- If you are studying alone, then studying in an isolated place is often the most productive choice, like the library, a home office, or study carrels. If you are doing group work or you are part of a study group, many libraries on campus have a particular zone where you can discuss the course material. Otherwise, consider meeting in an empty classroom, lecture hall, or cafeteria.
- It sounds obvious, but dim lighting will quickly make your eyes tired and may even give you a headache.
- Our bodies and minds are accustomed to sleeping in a bed. Most students who study in bed end up falling asleep or get through the study material more slowly because they are too relaxed!
- Interruptions may include the phone ringing, a chatty friend, or unexpected visitors. You might try unplugging the phone, putting a sign on your door, or finding an isolated location. For instance, if you live with others, you may want to avoid studying at the kitchen table.
- Distractions may include piles of laundry, bills, magazines, tv, or the internet. Recognize your weaknesses, and keep them out of sight.
1. You go there to study and only study
- If you can find a place where you only study, eventually you will be able to go to this space (even when studying feels like the last thing you want to do) and find some focus once you get started.
If you are interested doing an analysis of your study environment or finding out more information on this topic, check out:
Finally, the workshop for next week is:

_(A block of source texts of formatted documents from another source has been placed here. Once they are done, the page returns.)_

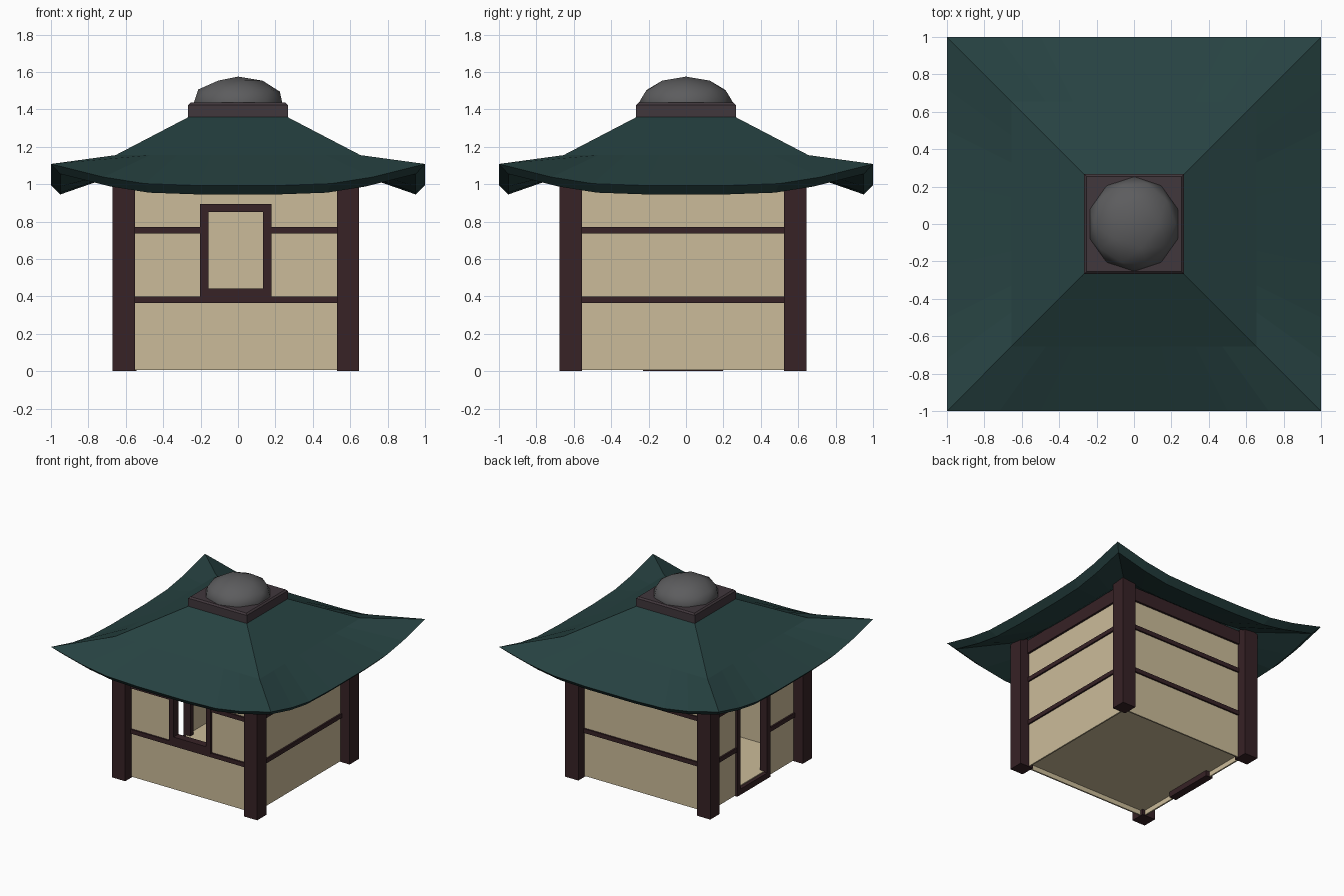
import bpy, bmesh, math
from mathutils import Matrix, Vector

if "Cube" in bpy.data.objects:
    bpy.data.objects.remove(bpy.data.objects["Cube"])


def material(name, r, g, b):
    m = bpy.data.materials.new(name)
    m.diffuse_color = (r, g, b, 1)
    m.use_nodes = True
    m.node_tree.nodes["Principled BSDF"].inputs["Base Color"].default_value = m.diffuse_color
    return m


PLASTER = material("tan plaster", 0.60, 0.50, 0.32)
WOOD = material("dark wood", 0.038, 0.016, 0.019)
ROOF = material("dark teal roof", 0.020, 0.055, 0.054)
STONE = material("dark stone", 0.052, 0.038, 0.045)
DOME = material("grey dome", 0.108, 0.108, 0.112)

CENTRE = Vector((-0.012, -0.016, 0))    # the house sits slightly off the roof centre


def finish(name, bm, mat):
    bmesh.ops.recalc_face_normals(bm, faces=bm.faces)
    me = bpy.data.meshes.new(name)
    bm.to_mesh(me)
    bm.free()
    me.materials.append(mat)
    ob = bpy.data.objects.new(name, me)
    bpy.context.collection.objects.link(ob)
    return ob


def boxes(name, mat, parts, turn=0):
    """Boxes as (u0, u1, depth0, depth1, z0, z1) on the front side, turned to a side."""
    bm = bmesh.new()
    rot = Matrix.Translation(CENTRE) @ Matrix.Rotation(math.radians(turn), 4, 'Z')
    for u0, u1, d0, d1, z0, z1 in parts:
        mid = Vector(((u0 + u1) / 2, -(d0 + d1) / 2, (z0 + z1) / 2))
        size = Matrix.Diagonal((u1 - u0, d1 - d0, z1 - z0, 1))
        bmesh.ops.create_cube(bm, size=1, matrix=rot @ Matrix.Translation(mid) @ size)
    return finish(name, bm, mat)


# Corner posts
for i in range(4):
    boxes(f"corner_post_{i}", WOOD, [(-0.66, -0.54, 0.54, 0.66, 0, 1.10)], i * 90)

# Walls, rails and framed openings: side -> (turn, opening half width, bottom, top)
SIDES = {"front": (0, 0.19, 0.395, 0.895), "right": (90, 0, 0, 0),
         "back": (180, 0, 0, 0), "left": (-90, 0.215, 0.0, 0.895)}
W, D0, D1, TOP, BASE = 0.573, 0.565, 0.577, 1.02, 0.006
for side, (turn, h, zb, zt) in SIDES.items():
    if h:
        i = h - 0.02                      # wall edge hides inside the frame
        wall = [(-W, -i, D0, D1, BASE, TOP), (i, W, D0, D1, BASE, TOP),
                (-i, i, D0, D1, zt - 0.02, TOP)]
        if zb > 0.1:
            wall.append((-i, i, D0, D1, BASE, zb + 0.02))
    else:
        wall = [(-W, W, D0, D1, BASE, TOP)]
    boxes(f"{side}_wall", PLASTER, wall, turn)

    rails = [(-0.56, 0.56, 0.55, 0.594, 0.98, 1.09)]       # top beam
    for z0, z1 in ((0.365, 0.40), (0.737, 0.772)):
        if h and zb < z0:
            rails += [(-0.56, -h, 0.56, 0.59, z0, z1), (h, 0.56, 0.56, 0.59, z0, z1)]
        else:
            rails.append((-0.56, 0.56, 0.575, 0.59, z0, z1))
    boxes(f"{side}_rails", WOOD, rails, turn)

    if h:
        f = 0.043
        boxes(f"{side}_opening_frame", WOOD,
              [(-h, -h + f, 0.53, 0.594, zb, zt), (h - f, h, 0.53, 0.594, zb, zt),
               (-h + f, h - f, 0.53, 0.594, zt - f, zt),
               (-h + f, h - f, 0.53, 0.594, zb, zb + 0.048)], turn)

# The front window interrupts the upper rail: rebuild that rail in two halves
bpy.data.objects.remove(bpy.data.objects["front_rails"])
boxes("front_rails", WOOD, [(-0.56, 0.56, 0.55, 0.594, 0.98, 1.09),
                            (-0.56, 0.56, 0.575, 0.59, 0.365, 0.40),
                            (-0.56, -0.19, 0.575, 0.59, 0.737, 0.772),
                            (0.19, 0.56, 0.575, 0.59, 0.737, 0.772)])

# Floor
boxes("floor", PLASTER, [(-D0, D0, -D0, D0, 0.045, 0.055)])

# Roof: square rings joined together, with the eaves lifting towards the corners
STEPS = (-1, -0.72, -0.5, -0.22, 0.22, 0.5, 0.72)
LIFT = {1: 0.115, 0.72: 0.045, 0.5: 0.010, 0.22: 0.0}
# (half width, height mid-side, share of the corner lift)
RINGS = [(0.25, 1.30, 0), (0.62, 1.06, 0.25), (0.95, 0.945, 0.95), (1.0, 0.993, 1),
         (0.655, 1.155, 0), (0.262, 1.36, 0)]
bm = bmesh.new()
loops = []
for half, z, share in RINGS:
    loop = []
    for k in range(4):
        r = Matrix.Rotation(k * math.pi / 2, 3, 'Z')
        for t in STEPS:
            loop.append(bm.verts.new(r @ Vector((t * half, -half, z + share * LIFT[abs(t)]))))
    loops.append(loop)
for a, b in zip(loops, loops[1:]):
    for i in range(len(a)):
        j = (i + 1) % len(a)
        bm.faces.new((a[i], a[j], b[j], b[i]))
bm.faces.new(loops[0])
bm.faces.new(loops[-1])
finish("roof", bm, ROOF)

# Square cap block with a chamfered top edge
bm = bmesh.new()
bmesh.ops.create_cube(bm, size=1, matrix=Matrix.Translation((0, 0, 1.394)) @ Matrix.Diagonal((0.532, 0.532, 0.084, 1)))
top = [e for e in bm.edges if all(v.co.z > 1.4 for v in e.verts)]
bmesh.ops.bevel(bm, geom=top, offset=0.012, segments=1, affect='EDGES')
finish("roof_cap", bm, STONE)

# Low dome on the cap
bm = bmesh.new()
bmesh.ops.create_icosphere(bm, subdivisions=2, radius=1,
                           matrix=Matrix.Translation((0, 0, 1.43)) @ Matrix.Diagonal((0.25, 0.255, 0.145, 1)))
bmesh.ops.bisect_plane(bm, geom=bm.verts[:] + bm.edges[:] + bm.faces[:],
                       plane_co=(0, 0, 1.425), plane_no=(0, 0, -1), clear_outer=True)
for face in bm.faces:
    face.smooth = True
finish("dome", bm, DOME)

Reading Textbooks on May 24th @ 1-2 pm in 340 Helen Glass. Everyone is welcome, although registration (drop in at 520 University Centre, or call 474-9251) is appreciated.